(Collected data)
§

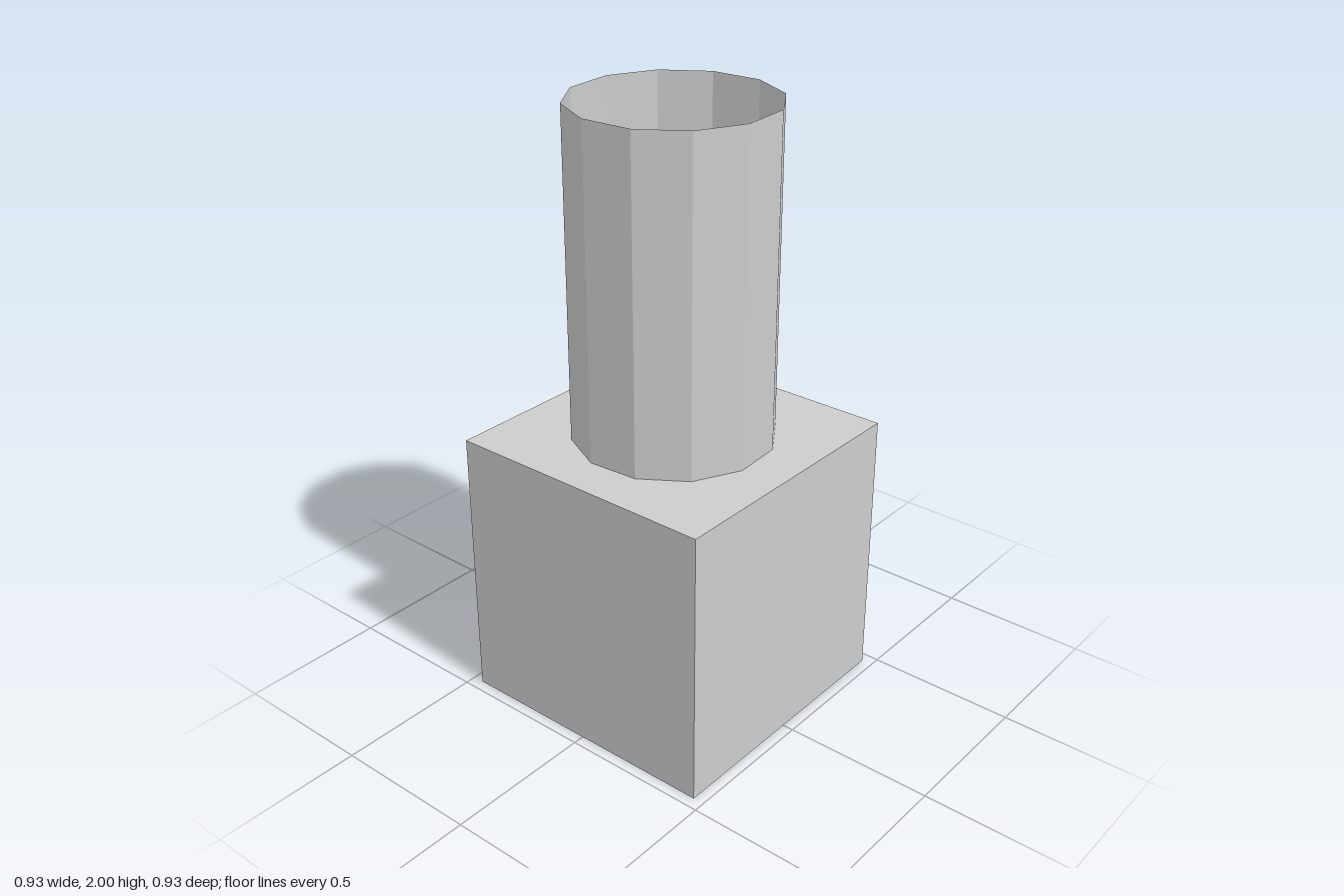
import * as THREE from 'three';

export function createModel() {
  const model = new THREE.Group();
  const grey = new THREE.MeshStandardMaterial({ color: 0xcccccc, side: THREE.DoubleSide, flatShading: true });
  grey.name = 'light grey';

  const side = 0.926, top = 2, radius = 0.327;

  // Cube base
  const base = new THREE.Mesh(new THREE.BoxGeometry(side, side, side), grey);
  base.name = 'base';
  base.position.y = side / 2;
  model.add(base);

  // Open twelve-sided tube, turned slightly about its axis
  const height = top - side;
  const tube = new THREE.Mesh(
    new THREE.CylinderGeometry(radius, radius, height, 12, 1, true, THREE.MathUtils.degToRad(18.7)), grey);
  tube.name = 'tube';
  tube.position.y = side + height / 2;
  model.add(tube);

  return model;
}
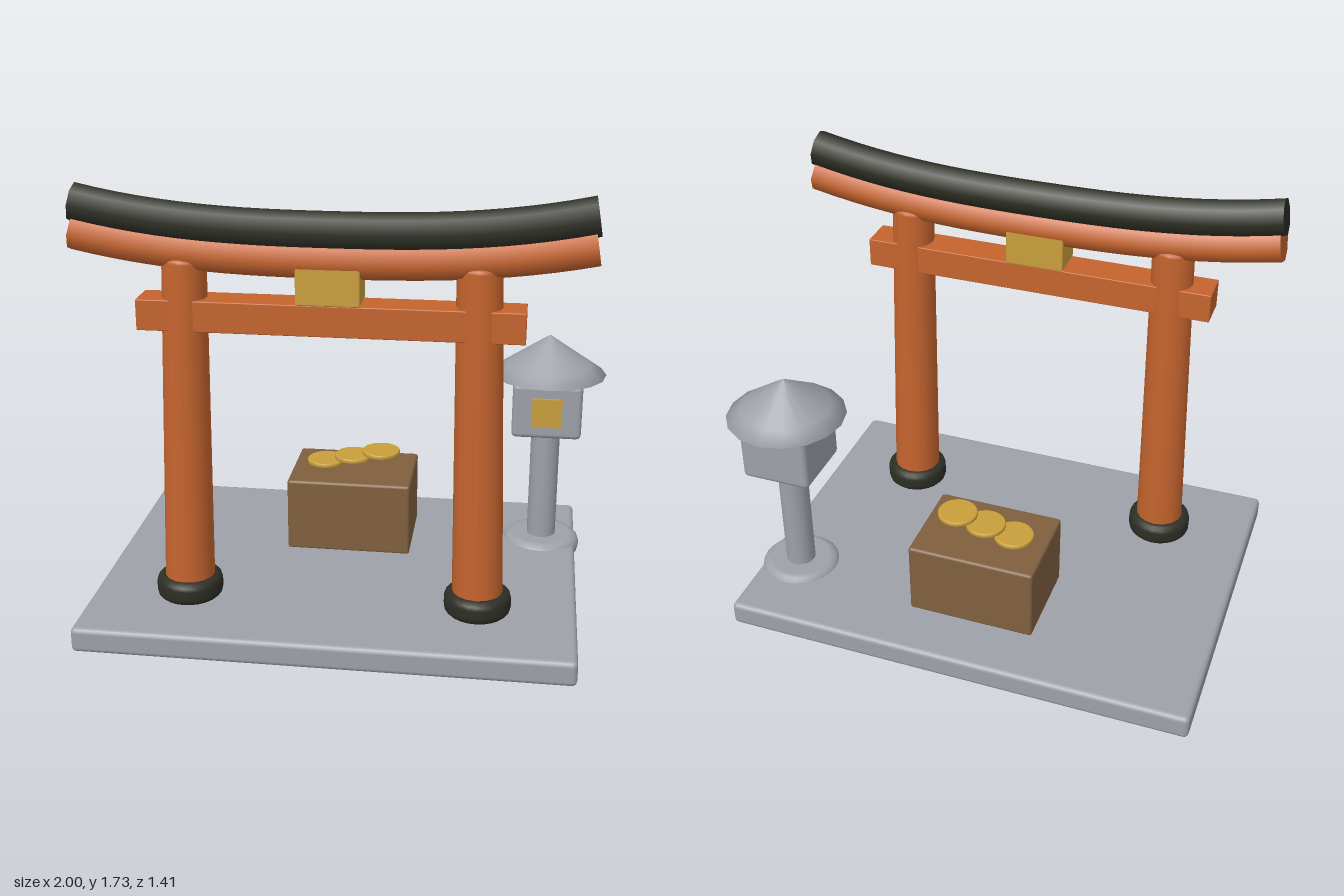
import * as THREE from 'three';
import { RoundedBoxGeometry } from 'three/addons/geometries/RoundedBoxGeometry.js';

const mat = (name, color) => {
  const m = new THREE.MeshStandardMaterial({ color });
  m.name = name;
  return m;
};

// Upright round part with softened rims, standing on its own y = 0.
function roundedDrum(rBottom, rTop, height, bevel, sides = 20) {
  const pts = [new THREE.Vector2(0, 0), new THREE.Vector2(rBottom - bevel - 0.002, 0)];
  for (let i = 0; i <= 3; i++) {
    const a = (i / 3) * Math.PI / 2;
    pts.push(new THREE.Vector2(rBottom - bevel + Math.sin(a) * bevel, bevel - Math.cos(a) * bevel));
  }
  for (let i = 0; i <= 3; i++) {
    const a = (i / 3) * Math.PI / 2;
    pts.push(new THREE.Vector2(rTop - bevel + Math.cos(a) * bevel, height - bevel + Math.sin(a) * bevel));
  }
  pts.push(new THREE.Vector2(rTop - bevel - 0.002, height), new THREE.Vector2(0, height));
  return new THREE.LatheGeometry(pts, sides);
}

// Eight-sided beam along x whose ends sweep upward.
function sweptBeam(halfLength, radius, ySquash) {
  const g = new THREE.CylinderGeometry(radius, radius, halfLength * 2, 8, 24);
  g.rotateZ(Math.PI / 2);
  const p = g.attributes.position;
  for (let i = 0; i < p.count; i++) {
    const x = p.getX(i), y = p.getY(i) * ySquash;
    const t = Math.abs(x) / halfLength;
    const rise = 0.08 * Math.pow(t, 2.6);
    const slope = Math.sign(x) * 0.17 * Math.pow(t, 1.6);
    p.setXYZ(i, x - slope * y, y + rise, p.getZ(i));
  }
  return g;
}

export function createModel() {
  const stone = mat('stone', 0x9da1a8);
  const vermilion = mat('vermilion', 0xc5642e);
  const dark = mat('dark lacquer', 0x2d2e24);
  const wood = mat('wood', 0x80603f);
  const gold = mat('gold', 0xc99f3c);

  const model = new THREE.Group();
  model.name = 'shrineGate';
  const add = (parent, name, geometry, material, x, y, z) => {
    const m = new THREE.Mesh(geometry, material);
    m.name = name;
    m.position.set(x, y, z);
    parent.add(m);
    return m;
  };
  const box = (w, h, d, r) => new RoundedBoxGeometry(w, h, d, 2, r);
  const cx = -0.043;

  // Stone slab
  add(model, 'slab', box(1.895, 0.1, 1.415, 0.02), stone, cx, 0.05, 0);

  // Gate
  const gate = new THREE.Group();
  gate.name = 'gate';
  gate.position.set(cx, 0, 0.355);
  model.add(gate);
  for (const s of [-1, 1]) {
    add(gate, 'pillarFoot', roundedDrum(0.129, 0.129, 0.092, 0.028, 24), dark, s * 0.566, 0.098, 0);
    const pillar = add(gate, 'pillar', roundedDrum(0.098, 0.083, 1.37, 0.02, 16), vermilion, s * 0.566, 0.1, 0);
    pillar.rotation.z = s * 0.021;
  }
  add(gate, 'tieBeam', box(1.42, 0.117, 0.14, 0.004), vermilion, 0, 1.257, 0);
  add(gate, 'lintel', sweptBeam(0.947, 0.083, 0.86), vermilion, 0, 1.47, 0);
  add(gate, 'topRail', sweptBeam(0.945, 0.072, 1), dark, 0, 1.575, 0);
  add(gate, 'plaque', box(0.235, 0.145, 0.147, 0.006), gold, 0, 1.386, -0.0005);

  // Offering box with coins
  add(model, 'offeringBox', box(0.515, 0.31, 0.38, 0.012), wood, cx, 0.25, -0.287);
  for (let i = 0; i < 3; i++) {
    add(model, 'coin', roundedDrum(0.08, 0.08, 0.02, 0.006, 24), gold,
      -0.163 + i * 0.118, 0.42 + i * 0.025, -0.29);
  }

  // Stone lantern
  const lantern = new THREE.Group();
  lantern.name = 'lantern';
  lantern.position.set(0.762, 0, -0.357);
  model.add(lantern);
  add(lantern, 'lanternFoot', roundedDrum(0.162, 0.162, 0.082, 0.036, 24), stone, 0, 0.038, 0);
  add(lantern, 'lanternPost', roundedDrum(0.06, 0.06, 0.5, 0.01, 20), stone, 0, 0.11, 0);
  add(lantern, 'lanternHousing', box(0.284, 0.232, 0.284, 0.02), stone, 0, 0.716, 0);
  add(lantern, 'lanternWindow', new THREE.BoxGeometry(0.122, 0.122, 0.02), gold, 0, 0.716, 0.145);
  const roof = [[0, 0.843], [0.19, 0.843], [0.237, 0.843], [0.178, 0.884], [0.06, 0.966], [0, 1.007]];
  add(lantern, 'lanternRoof',
    new THREE.LatheGeometry(roof.map(([r, y]) => new THREE.Vector2(r, y)), 16), stone, 0, 0, 0);

  return model;
}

§

Action item — Write down how many lines of the data above contain the word "MeshStandardMaterial", with nothing else.

Task result — 2